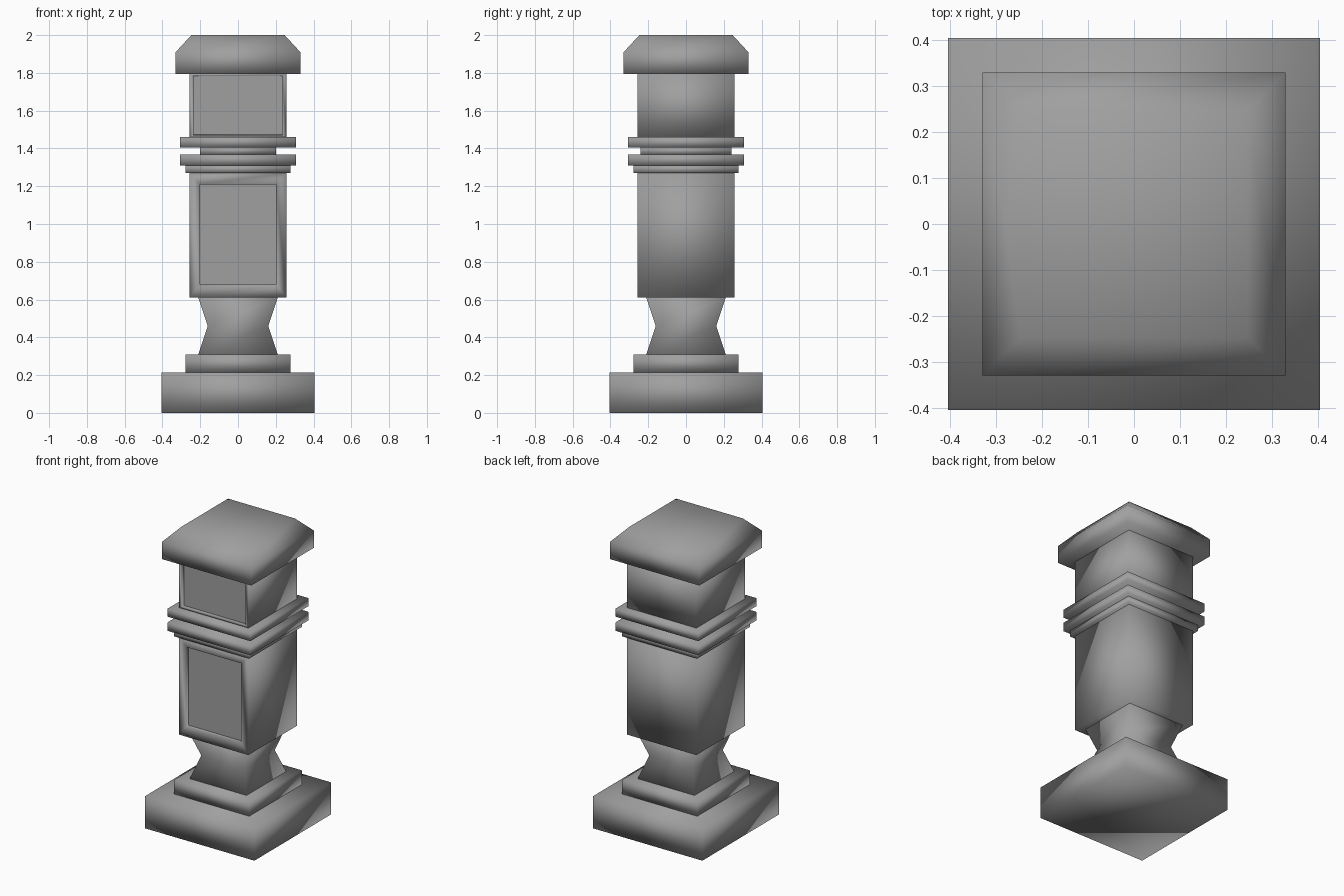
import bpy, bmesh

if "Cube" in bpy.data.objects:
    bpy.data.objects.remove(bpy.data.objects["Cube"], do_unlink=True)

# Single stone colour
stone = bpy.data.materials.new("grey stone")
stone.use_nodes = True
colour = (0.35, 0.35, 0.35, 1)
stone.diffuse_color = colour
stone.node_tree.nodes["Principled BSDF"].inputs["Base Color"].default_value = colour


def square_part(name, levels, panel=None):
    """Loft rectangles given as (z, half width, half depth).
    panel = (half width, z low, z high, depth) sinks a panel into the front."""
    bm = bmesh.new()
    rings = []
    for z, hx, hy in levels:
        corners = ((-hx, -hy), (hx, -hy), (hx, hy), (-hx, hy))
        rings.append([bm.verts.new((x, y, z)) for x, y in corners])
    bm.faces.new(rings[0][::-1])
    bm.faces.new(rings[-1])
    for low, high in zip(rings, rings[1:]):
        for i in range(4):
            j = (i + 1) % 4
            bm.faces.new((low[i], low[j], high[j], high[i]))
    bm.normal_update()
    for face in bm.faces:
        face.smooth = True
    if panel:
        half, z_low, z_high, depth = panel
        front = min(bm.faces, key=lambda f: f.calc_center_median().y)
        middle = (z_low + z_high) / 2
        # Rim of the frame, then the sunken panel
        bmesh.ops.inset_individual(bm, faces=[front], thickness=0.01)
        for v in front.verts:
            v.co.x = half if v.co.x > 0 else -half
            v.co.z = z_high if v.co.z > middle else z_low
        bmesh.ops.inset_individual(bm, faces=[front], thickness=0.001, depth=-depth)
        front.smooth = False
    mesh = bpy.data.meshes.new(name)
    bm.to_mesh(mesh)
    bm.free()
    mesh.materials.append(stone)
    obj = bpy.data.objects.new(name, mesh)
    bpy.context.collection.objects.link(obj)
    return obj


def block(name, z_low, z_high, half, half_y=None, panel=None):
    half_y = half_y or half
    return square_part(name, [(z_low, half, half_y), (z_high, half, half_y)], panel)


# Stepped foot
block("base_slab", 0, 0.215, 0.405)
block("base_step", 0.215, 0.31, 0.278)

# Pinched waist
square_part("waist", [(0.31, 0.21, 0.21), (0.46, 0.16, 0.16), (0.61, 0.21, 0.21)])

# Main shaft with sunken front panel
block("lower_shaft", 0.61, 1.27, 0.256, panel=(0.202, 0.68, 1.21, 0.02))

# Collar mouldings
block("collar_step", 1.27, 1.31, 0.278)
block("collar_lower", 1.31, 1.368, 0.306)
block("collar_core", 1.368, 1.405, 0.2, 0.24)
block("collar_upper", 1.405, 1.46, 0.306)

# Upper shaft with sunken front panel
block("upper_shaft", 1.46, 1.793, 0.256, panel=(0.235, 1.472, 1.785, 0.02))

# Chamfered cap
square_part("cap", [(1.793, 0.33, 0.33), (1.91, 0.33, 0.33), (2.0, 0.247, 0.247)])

● ● ● ● ● ● ●

*Exercise*. Everything in the records except the pictures is to be repeated exactly.

*Solution below*.
import bpy, bmesh

if "Cube" in bpy.data.objects:
    bpy.data.objects.remove(bpy.data.objects["Cube"], do_unlink=True)

# Single stone colour
stone = bpy.data.materials.new("grey stone")
stone.use_nodes = True
colour = (0.35, 0.35, 0.35, 1)
stone.diffuse_color = colour
stone.node_tree.nodes["Principled BSDF"].inputs["Base Color"].default_value = colour


def square_part(name, levels, panel=None):
    """Loft rectangles given as (z, half width, half depth).
    panel = (half width, z low, z high, depth) sinks a panel into the front."""
    bm = bmesh.new()
    rings = []
    for z, hx, hy in levels:
        corners = ((-hx, -hy), (hx, -hy), (hx, hy), (-hx, hy))
        rings.append([bm.verts.new((x, y, z)) for x, y in corners])
    bm.faces.new(rings[0][::-1])
    bm.faces.new(rings[-1])
    for low, high in zip(rings, rings[1:]):
        for i in range(4):
            j = (i + 1) % 4
            bm.faces.new((low[i], low[j], high[j], high[i]))
    bm.normal_update()
    for face in bm.faces:
        face.smooth = True
    if panel:
        half, z_low, z_high, depth = panel
        front = min(bm.faces, key=lambda f: f.calc_center_median().y)
        middle = (z_low + z_high) / 2
        # Rim of the frame, then the sunken panel
        bmesh.ops.inset_individual(bm, faces=[front], thickness=0.01)
        for v in front.verts:
            v.co.x = half if v.co.x > 0 else -half
            v.co.z = z_high if v.co.z > middle else z_low
        bmesh.ops.inset_individual(bm, faces=[front], thickness=0.001, depth=-depth)
        front.smooth = False
    mesh = bpy.data.meshes.new(name)
    bm.to_mesh(mesh)
    bm.free()
    mesh.materials.append(stone)
    obj = bpy.data.objects.new(name, mesh)
    bpy.context.collection.objects.link(obj)
    return obj


def block(name, z_low, z_high, half, half_y=None, panel=None):
    half_y = half_y or half
    return square_part(name, [(z_low, half, half_y), (z_high, half, half_y)], panel)


# Stepped foot
block("base_slab", 0, 0.215, 0.405)
block("base_step", 0.215, 0.31, 0.278)

# Pinched waist
square_part("waist", [(0.31, 0.21, 0.21), (0.46, 0.16, 0.16), (0.61, 0.21, 0.21)])

# Main shaft with sunken front panel
block("lower_shaft", 0.61, 1.27, 0.256, panel=(0.202, 0.68, 1.21, 0.02))

# Collar mouldings
block("collar_step", 1.27, 1.31, 0.278)
block("collar_lower", 1.31, 1.368, 0.306)
block("collar_core", 1.368, 1.405, 0.2, 0.24)
block("collar_upper", 1.405, 1.46, 0.306)

# Upper shaft with sunken front panel
block("upper_shaft", 1.46, 1.793, 0.256, panel=(0.235, 1.472, 1.785, 0.02))

# Chamfered cap
square_part("cap", [(1.793, 0.33, 0.33), (1.91, 0.33, 0.33), (2.0, 0.247, 0.247)])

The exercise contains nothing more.